- [DIRECTIONS] Could you filter the records below down to the lines that include the word "append"?
-- Opening Marker --
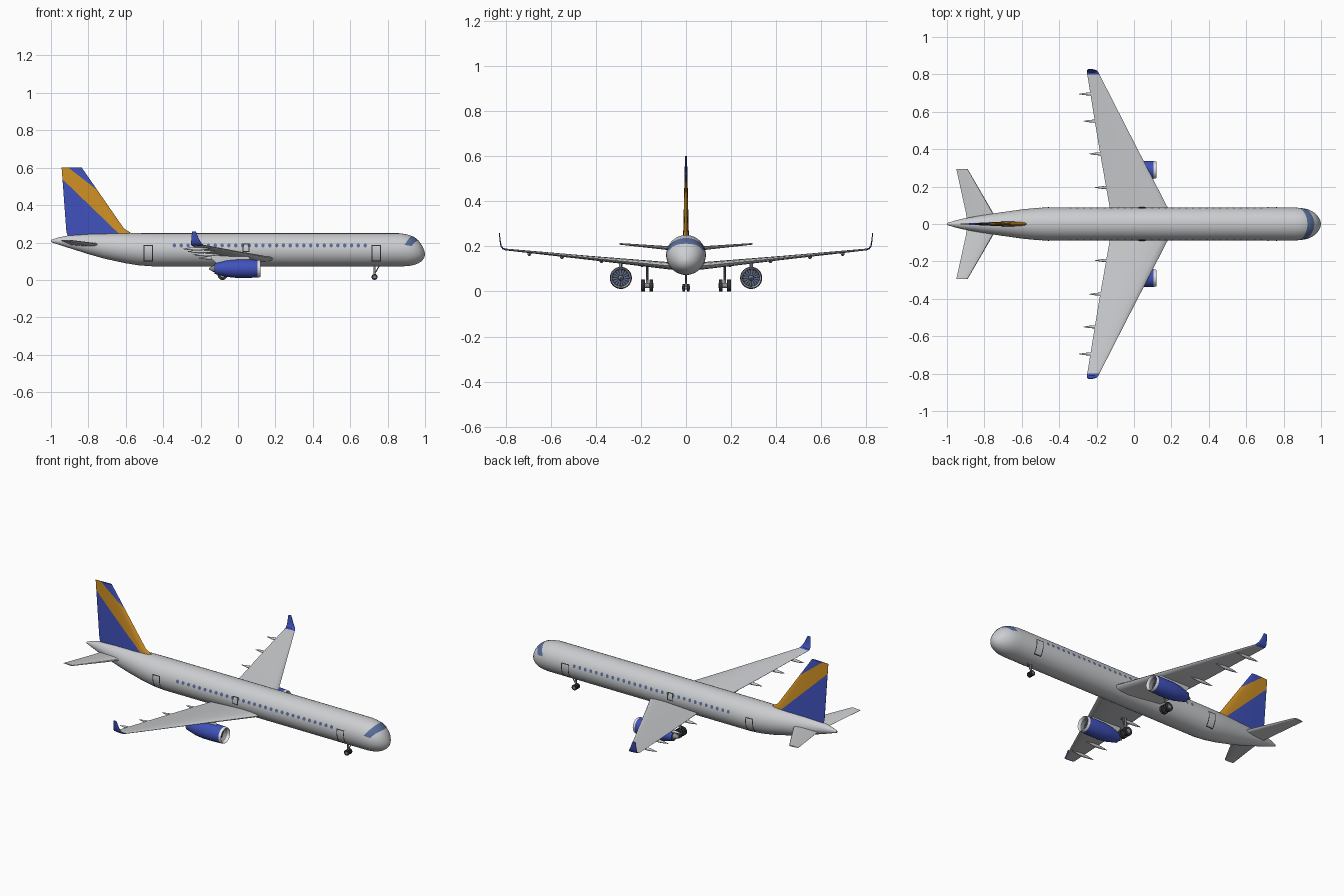
import bpy, bmesh, math
from mathutils import Vector, Matrix

if "Cube" in bpy.data.objects:
    bpy.data.objects.remove(bpy.data.objects["Cube"])


def material(name, rgb):
    m = bpy.data.materials.new(name)
    m.use_nodes = True
    m.diffuse_color = (*rgb, 1)
    m.node_tree.nodes["Principled BSDF"].inputs["Base Color"].default_value = (*rgb, 1)
    return m


GREY = material("light grey paint", (0.60, 0.61, 0.63))
BLUE = material("blue paint", (0.05, 0.085, 0.50))
GOLD = material("gold paint", (0.62, 0.28, 0.018))
GLASS = material("blue grey glass", (0.10, 0.15, 0.32))
WHITE = material("white lip", (0.80, 0.80, 0.80))
DARK = material("dark rubber", (0.03, 0.03, 0.035))
METAL = material("gear metal", (0.25, 0.26, 0.29))


def finish(name, bm, mats, mirror=False, recalc=True, smooth=35):
    if recalc:
        bmesh.ops.recalc_face_normals(bm, faces=bm.faces)
    me = bpy.data.meshes.new(name)
    bm.to_mesh(me)
    bm.free()
    for m in mats:
        me.materials.append(m)
    ob = bpy.data.objects.new(name, me)
    bpy.context.collection.objects.link(ob)
    if mirror:
        mod = ob.modifiers.new("Mirror", 'MIRROR')
        mod.use_axis = (False, True, False)
        mod.use_mirror_merge = False
    bpy.ops.object.select_all(action='DESELECT')
    ob.select_set(True)
    bpy.context.view_layer.objects.active = ob
    bpy.ops.object.shade_smooth_by_angle(angle=math.radians(smooth))
    return ob


def skin(bm, rings, caps=True):
    """Bridge closed rings of equal point count."""
    vs = [[bm.verts.new(p) for p in r] for r in rings]
    n = len(vs[0])
    for a, b in zip(vs, vs[1:]):
        for i in range(n):
            bm.faces.new((a[i], a[(i + 1) % n], b[(i + 1) % n], b[i]))
    if caps:
        bm.faces.new(vs[0])
        bm.faces.new(vs[-1])
    return vs


# Aerofoil: chord fraction, half thickness fraction
FOIL = [(0, 0), (0.03, 0.26), (0.12, 0.43), (0.32, 0.5), (0.62, 0.33), (1, 0.04)]


def foil_loft(bm, sections):
    """Each section: leading x, trailing x, y, z, thickness, roll in degrees."""
    rings = []
    for le, te, y, z, t, roll in sections:
        a = math.radians(roll)
        loop = [(c, h) for c, h in FOIL] + [(c, -h) for c, h in FOIL[:0:-1]]
        rings.append([(le + (te - le) * c, y - math.sin(a) * h * t, z + math.cos(a) * h * t)
                      for c, h in loop])
    skin(bm, rings)


def spin(bm, profile, y=0, z=0, seg=32):
    """Body of revolution along x."""
    skin(bm, [[(x, y + r * math.cos(2 * math.pi * i / seg), z + r * math.sin(2 * math.pi * i / seg))
               for i in range(seg)] for x, r in profile])


def rod(bm, a, b, r, seg=16):
    a, b = Vector(a), Vector(b)
    d = b - a
    M = Matrix.Translation((a + b) / 2) @ d.to_track_quat('Z', 'Y').to_matrix().to_4x4()
    bmesh.ops.create_cone(bm, cap_ends=True, segments=seg, radius1=r, radius2=r,
                          depth=d.length, matrix=M)


# Fuselage stations: x, top z, bottom z, half width
HULL = [(-1.0, .214, .203, .005), (-.96, .227, .189, .017), (-.917, .236, .175, .028),
        (-.8, .245, .138, .049), (-.72, .248, .115, .061), (-.6, .250, .089, .078),
        (-.53, .250, .078, .085), (-.46, .250, .073, .088), (.86, .250, .073, .088),
        (.89, .246, .073, .086), (.91, .2415, .0745, .083), (.928, .235, .077, .079),
        (.947, .2245, .082, .071), (.965, .210, .0895, .060), (.977, .195, .097, .049),
        (.987, .178, .106, .036), (.995, .159, .118, .020), (1.0, .141, .133, .004)]


def hull(x, a, off=0.0):
    """Surface point at station x and angle a from the top, towards +y."""
    for p, q in zip(HULL, HULL[1:]):
        if x <= q[0]:
            break
    k = (x - p[0]) / (q[0] - p[0])
    top, bot, w = (p[i] + (q[i] - p[i]) * k for i in (1, 2, 3))
    return Vector((x, (w + off) * math.sin(a), (top + bot) / 2 + ((top - bot) / 2 + off) * math.cos(a)))


def angle_at(x, z):
    top, bot = hull(x, 0).z, hull(x, math.pi).z
    return math.acos((z - (top + bot) / 2) / ((top - bot) / 2))


def plate(bm, f, nu, nv):
    """Grid of faces over f(u, v), turned outward from the body axis."""
    g = [[bm.verts.new(f(i / nu, j / nv)) for j in range(nv + 1)] for i in range(nu + 1)]
    for i in range(nu):
        for j in range(nv):
            fc = bm.faces.new((g[i][j], g[i + 1][j], g[i + 1][j + 1], g[i][j + 1]))
            fc.normal_update()
            c = fc.calc_center_median()
            if fc.normal.dot(c - Vector((c.x - .01, 0, .16))) < 0:
                fc.normal_flip()


bm = bmesh.new()
skin(bm, [[hull(s[0], 2 * math.pi * i / 48) for i in range(48)] for s in HULL])
finish("fuselage", bm, [GREY])

# Windscreen band wrapping the nose
bm = bmesh.new()


def screen(u, v):
    a = (2 * u - 1) * math.radians(72)
    c = (math.cos(a) - .31) / .69
    return hull(.89 + .037 * c + .038 * v, a, .0015)


plate(bm, screen, 32, 8)
finish("windscreen", bm, [GLASS], recalc=False)

# Cabin windows
bm = bmesh.new()
for i in range(29):
    x = -.34 + i * 1.02 / 28
    a0 = angle_at(x, .184)
    ring = [bm.verts.new(hull(x + .0095 * math.cos(t), a0 + .0105 / .088 * math.sin(t), .0015))
            for t in (k * math.pi / 5 for k in range(10))]
    f = bm.faces.new(ring)
    f.normal_update()
    if f.normal.y < 0:
        f.normal_flip()
finish("cabin_windows", bm, [GLASS], mirror=True, recalc=False)

# Door outlines: front, overwing and rear
bm = bmesh.new()
W = .005
for x0, x1, z0, z1 in ((.715, .765, .10, .185), (.025, .062, .15, .195), (-.505, -.455, .10, .185)):
    for a, b, c, d in ((x0, x0 + W, z0, z1), (x1 - W, x1, z0, z1), (x0, x1, z0, z0 + W), (x0, x1, z1 - W, z1)):
        plate(bm, lambda u, v: hull(a + (b - a) * u, angle_at(a + (b - a) * u, c + (d - c) * v), .002), 2, 8)
finish("door_outlines", bm, [DARK], mirror=True, recalc=False)

# Wings and upturned tips
bm = bmesh.new()
foil_loft(bm, [(.225, -.115, 0, .108, .036, 0), (.18, -.13, .088, .115, .032, 0),
               (.004, -.19, .43, .149, .018, 0), (-.185, -.25, .80, .186, .008, 0)])
finish("wings", bm, [GREY], mirror=True)
bm = bmesh.new()
foil_loft(bm, [(-.185, -.25, .80, .186, .008, 5), (-.19, -.251, .812, .190, .007, 35),
               (-.198, -.251, .820, .201, .006, 62), (-.21, -.249, .824, .222, .005, 78),
               (-.226, -.246, .828, .260, .004, 85)])
finish("winglets", bm, [BLUE], mirror=True)

# Horizontal tail
bm = bmesh.new()
foil_loft(bm, [(-.72, -.89, 0, .186, .022, 0), (-.757, -.90, .066, .191, .018, 0),
               (-.89, -.95, .295, .211, .007, 0)])
finish("tailplanes", bm, [GREY], mirror=True)

# Fin, cut along the edges of its gold diagonal band
bm = bmesh.new()
rings = []
for le, te, z, t in ((-.54, -.90, .215, .03), (-.575, -.917, .253, .026),
                     (-.61, -.919, .275, .024), (-.835, -.943, .60, .009)):
    loop = FOIL + [(c, -h) for c, h in FOIL[:0:-1]]
    rings.append([(le + (te - le) * c, h * t, z) for c, h in loop])
skin(bm, rings)
bmesh.ops.recalc_face_normals(bm, faces=bm.faces)
LINES = [(Vector((-.943, 0, .543)), Vector((-.64, 0, .25))),
         (Vector((-.906, 0, .60)), Vector((-.765, 0, .49)))]
cuts = [(p, Vector((p.z - q.z, 0, q.x - p.x)).normalized()) for p, q in LINES]
for p, n in cuts:
    bmesh.ops.bisect_plane(bm, geom=bm.verts[:] + bm.edges[:] + bm.faces[:], plane_co=p, plane_no=n)
for f in bm.faces:
    c = f.calc_center_median()
    above_low, above_high = ((c - p).dot(n) > 0 for p, n in cuts)
    f.material_index = 1 if above_low and not above_high else 0
finish("fin", bm, [BLUE, GOLD])

# Engines
EY, EZ = .289, .06
bm = bmesh.new()
spin(bm, [(.075, .037), (.105, .038), (.117, .041), (.12, .0435), (.116, .0455), (.105, .047),
          (.06, .049), (-.01, .049), (-.06, .044), (-.125, .028), (-.125, .022)], EY, EZ)
for f in bm.faces:
    if f.calc_center_median().x > .104:
        f.material_index = 1
    elif len(f.verts) > 4:
        f.material_index = 2
    elif (f.calc_center_median().yz - Vector((EY, EZ))).length < .0385 and f.calc_center_median().x > 0:
        f.material_index = 2
finish("engine_nacelles", bm, [BLUE, WHITE, METAL], mirror=True)

bm = bmesh.new()
spin(bm, [(-.11, .022), (-.13, .018), (-.155, .004)], EY, EZ)
finish("exhaust_cones", bm, [METAL], mirror=True)

# Fan discs with alternating blades, and spinners
bm = bmesh.new()
bmesh.ops.create_circle(bm, cap_ends=True, cap_tris=True, segments=32, radius=.0372,
                        matrix=Matrix.Translation((.079, EY, EZ)) @ Matrix.Rotation(math.pi / 2, 4, 'Y'))
for f in bm.faces:
    c = f.calc_center_median()
    f.material_index = int((math.atan2(c.z - EZ, c.y - EY) + math.pi) / (2 * math.pi) * 32) % 2
finish("engine_fans", bm, [DARK, GLASS], mirror=True, recalc=False)
bm = bmesh.new()
spin(bm, [(.078, .012), (.09, .008), (.1, .002)], EY, EZ, 16)
finish("engine_spinners", bm, [METAL], mirror=True)

# Pylons joining engines to wings
bm = bmesh.new()
skin(bm, [[(le + (te - le) * c, EY + h * .016, z)
           for c, h in FOIL + [(c, -h) for c, h in FOIL[:0:-1]]]
          for le, te, z in ((.07, -.11, .085), (.065, -.14, .112), (.05, -.15, .134))])
finish("engine_pylons", bm, [GREY], mirror=True)

# Flap fairings under the trailing edge
bm = bmesh.new()
for y, x in ((.195, -.21), (.375, -.24), (.55, -.27), (.695, -.295)):
    spin(bm, [(x + d, r) for d, r in ((0, .001), (.03, .006), (.065, .009), (.1, .008), (.15, .001))],
         y, .098 + y * .098, 12)
finish("flap_fairings", bm, [GREY], mirror=True)

# Landing gear: struts, axles, wheels and hubs
struts, wheels = bmesh.new(), bmesh.new()
for x, y, top, r, gap, w in ((-.083, .172, .12, .026, .018, .017), (.73, 0, .085, .016, .011, .011)):
    rod(struts, (x, y, r), (x, y, top), .0055)
    rod(struts, (x, y - gap - w * .56, r), (x, y + gap + w * .56, r), r * .45)
    rod(struts, (x, y, r + .015), (x + .025, y, top - .01), .003, 8)
    for s in (-1, 1):
        rod(wheels, (x, y + s * gap - w / 2, r), (x, y + s * gap + w / 2, r), r, 24)
finish("gear_struts", struts, [METAL], mirror=True)
finish("gear_wheels", wheels, [DARK], mirror=True)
-- Closing Marker --
- [RESPONSE AREA]
        me.materials.append(m)
        rings.append([(le + (te - le) * c, y - math.sin(a) * h * t, z + math.cos(a) * h * t)
    rings.append([(le + (te - le) * c, h * t, z) for c, h in loop])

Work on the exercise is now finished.